Russia’s officials vow to stick to reform plans
Russia’s state officials have vowed to press on with the promised reforms, including privatisation of state owned assets, pension reform and modernization of institutions.
Arkady Dvorkovich, deputy Prime Minister to Dmitry Medvedev, said: “We are not going to deviate from our plan,” speaking at the Russia Investment Conference held by Troika Dialog and Sberbank in London yesterday.
He identified three key areas of focus for the Kremlin – the shift to calculating the budget based on lower oil prices; the demographic policy, including the pension reform; and modernisation of various industries.
In order to retain the current budget surplus based on a lower oil price, Dvorkovich said Moscow will have to optimise its expenses. However, he stressed there are no plans to increase taxes. Instead, a push will be made to increase investment in industries.
Focusing on demographic policy, Dvorkovich pointed out Russia has managed to “stop the trend,” despite negative predictions from leading world organisations. Its population is stable this year, with the birth rate increasing and the death rate going down.

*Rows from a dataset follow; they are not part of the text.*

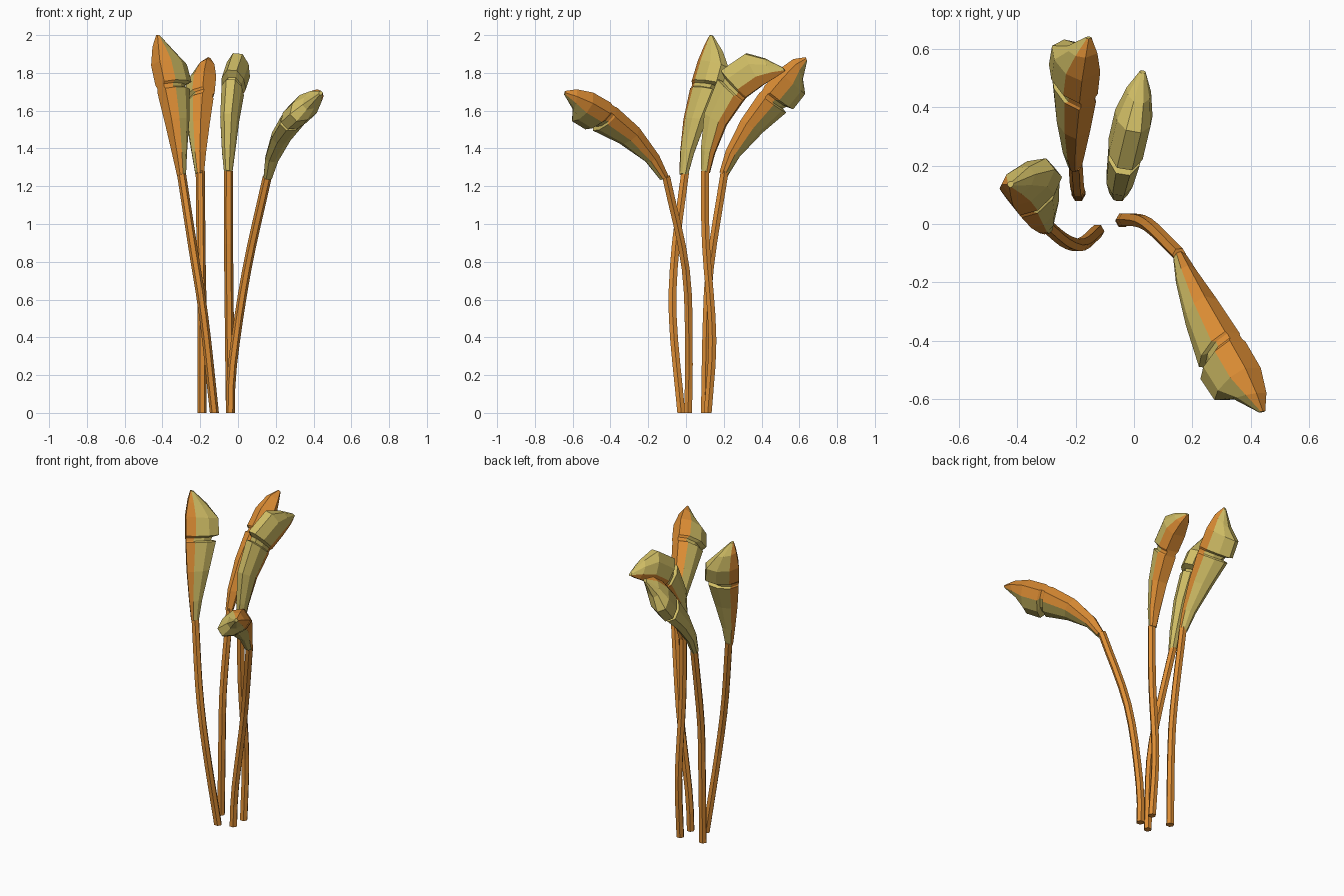
import bpy, bmesh, math
from mathutils import Vector

if "Cube" in bpy.data.objects:
    bpy.data.objects.remove(bpy.data.objects["Cube"])


def material(name, col):
    m = bpy.data.materials.new(name)
    m.diffuse_color = (*col, 1)
    m.use_nodes = True
    m.node_tree.nodes["Principled BSDF"].inputs["Base Color"].default_value = m.diffuse_color
    return m


ORANGE = material("orange_stalk", (0.73, 0.27, 0.035))
GREEN = material("yellow_green_bud", (0.63, 0.51, 0.13))


def spline(points):
    """Dense Catmull-Rom curve with a lookup by arc length fraction."""
    p = [Vector(q) for q in points]
    p = [2 * p[0] - p[1]] + p + [2 * p[-1] - p[-2]]
    out = []
    for i in range(1, len(p) - 2):
        a, b, c, d = p[i - 1:i + 3]
        for k in range(16):
            t = k / 16
            out.append(0.5 * (2 * b + (c - a) * t + (2 * a - 5 * b + 4 * c - d) * t * t
                              + (3 * b - a - 3 * c + d) * t ** 3))
    out.append(p[-2])
    lens = [0]
    for u, v in zip(out, out[1:]):
        lens.append(lens[-1] + (v - u).length)

    def at(t):
        s = t * lens[-1]
        for i in range(len(out) - 1):
            if s <= lens[i + 1] or i == len(out) - 2:
                f = (s - lens[i]) / (lens[i + 1] - lens[i])
                return out[i].lerp(out[i + 1], f), (out[i + 1] - out[i]).normalized()
    return at


def loft(name, rings, mats, orange_sides=()):
    bm = bmesh.new()
    vs = [[bm.verts.new(c) for c in r] for r in rings]
    n = len(rings[0])
    for a, b in zip(vs, vs[1:]):
        for j in range(n):
            k = (j + 1) % n
            f = bm.faces.new((a[j], a[k], b[k], b[j]))
            f.material_index = 1 if j in orange_sides else 0
    bm.faces.new(vs[0][::-1])
    bm.faces.new(vs[-1])
    bmesh.ops.recalc_face_normals(bm, faces=bm.faces)
    me = bpy.data.meshes.new(name)
    bm.to_mesh(me)
    bm.free()
    for m in mats:
        me.materials.append(m)
    ob = bpy.data.objects.new(name, me)
    bpy.context.collection.objects.link(ob)


# bud cross-section: (depth fraction from the back, width fraction)
SECTION = [(0, -.3), (0, .3), (.3, .5), (.7, .45), (1, .2), (1, -.2), (.7, -.45), (.3, -.5)]
# bud rings along the back edge: (length fraction, depth, width)
RINGS = [(0, .045, .045), (.15, .075, .07), (.38, .13, .10), (.60, .175, .12),
         (.61, .145, .10), (.635, .155, .10), (.65, .195, .13), (.8, .19, .13),
         (.92, .115, .085), (1, .02, .02)]


def flower(n, stem, back, bulge):
    bulge = Vector(bulge)
    # stalk: hexagonal tube
    at = spline(stem)
    rings = []
    for i in range(11):
        c, t = at(i / 10)
        if i == 0:
            t = Vector((0, 0, 1))
        x = Vector((1, 0, 0))
        x = (x - t * x.dot(t)).normalized()
        y = t.cross(x)
        rings.append([c + .024 * (x * math.cos(a) + y * math.sin(a))
                      for a in (j * math.pi / 3 for j in range(6))])
    loft(f"stalk_{n}", rings, [ORANGE])
    # bud: bulges to one side of the orange back strip
    at = spline(back)
    rings = []
    for s, d, w in RINGS:
        c, t = at(s)
        f = (bulge - t * bulge.dot(t)).normalized()
        side = t.cross(f)
        rings.append([c + f * d * u + side * w * v for u, v in SECTION])
    loft(f"bud_{n}", rings, [GREEN, ORANGE], (0, 1, 7))


# left flower
flower(1, [(-.125, -.025, 0), (-.18, -.07, .5), (-.235, -.058, .85), (-.30, -.005, 1.27)],
       [(-.315, -.025, 1.26), (-.36, .0, 1.5), (-.415, .06, 1.75), (-.44, .10, 1.88),
        (-.43, .13, 2.0)], (.75, .6, 0))
# rear left flower
flower(2, [(-.19, .1, 0), (-.19, .11, .5), (-.195, .13, .8), (-.2, .205, 1.28)],
       [(-.19, .185, 1.27), (-.185, .23, 1.4), (-.17, .33, 1.58), (-.15, .47, 1.76),
        (-.145, .56, 1.85), (-.15, .635, 1.88)], (-.55, .5, -.55))
# rear flower, curled over
flower(3, [(-.04, .115, 0), (-.045, .14, .4), (-.05, .105, .9), (-.05, .1, 1.28)],
       [(-.05, .125, 1.27), (-.045, .17, 1.43), (-.035, .24, 1.57), (-.015, .34, 1.69),
        (.01, .45, 1.76), (.03, .525, 1.81)], (-.1, -.8, .5))
# front right flower
flower(4, [(-.04, .01, 0), (-.03, .015, .25), (.045, .0, .75), (.155, -.105, 1.25)],
       [(.17, -.1, 1.25), (.23, -.2, 1.43), (.33, -.36, 1.585), (.42, -.52, 1.68),
        (.445, -.64, 1.70)], (-.65, -.4, -.6))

To continue this upward trend, Moscow will focus on the pension reform. This week saw an official discussion on the development of the pension system and the debate will be opened to the public in the next few months. Dvorkovich said the country is “coming close to a solution.”
Modernisation initiatives include improving the regulatory framework in such sectors as technology, finance and utilities, providing better education and scientific research facilities, and enabling broadband access across the whole country within the next three to four years.
The priority sectors are car manufacturing and infrastructure. Russia is expected to produce have a functioning car industry within the next seven years. The infrastructure investment programme also has a strict deadline, with the Sochi Olympic Games and the Football Cup coming up in 2014 and 2018, respectively.
These initiatives are expensive, and Dvorkovich admitted the government cannot fund them without external help. The need for private long term capital is giving a push to the privatisation initiative over the next six years.
Dvorkovich said some sectors, such as utilities and road works, require new regulation to make privatisation possible. This is putting a brake on progress, but he assured the Kremlin will go ahead with its plans.
Additionally, the government itself is striving to increase efficiency and create an environment for open dialogue. Now that a new government has been formed, Dvorkovich said “there is a generation of people who hate corruption,” and those that engage in it will be severely punished.
This concerns, for example, the infrastructure industry, previously known for fraudulent procurement procedures. Dvorkovich said from now on all tenders are open, following recent rule changes.
Dvorkovich is positive on what Moscow has already been able to achieve. This year saw the country joining the World Trade Organisation, after some 18 years of negotiations.
“Could we do more? Could we do better? Certainly, in terms of investment flows,” Dvorkovich conceded, but added that with continued GDP growth of around 4% and strong macroeconomic indicators, Russia is well positioned for the coming years.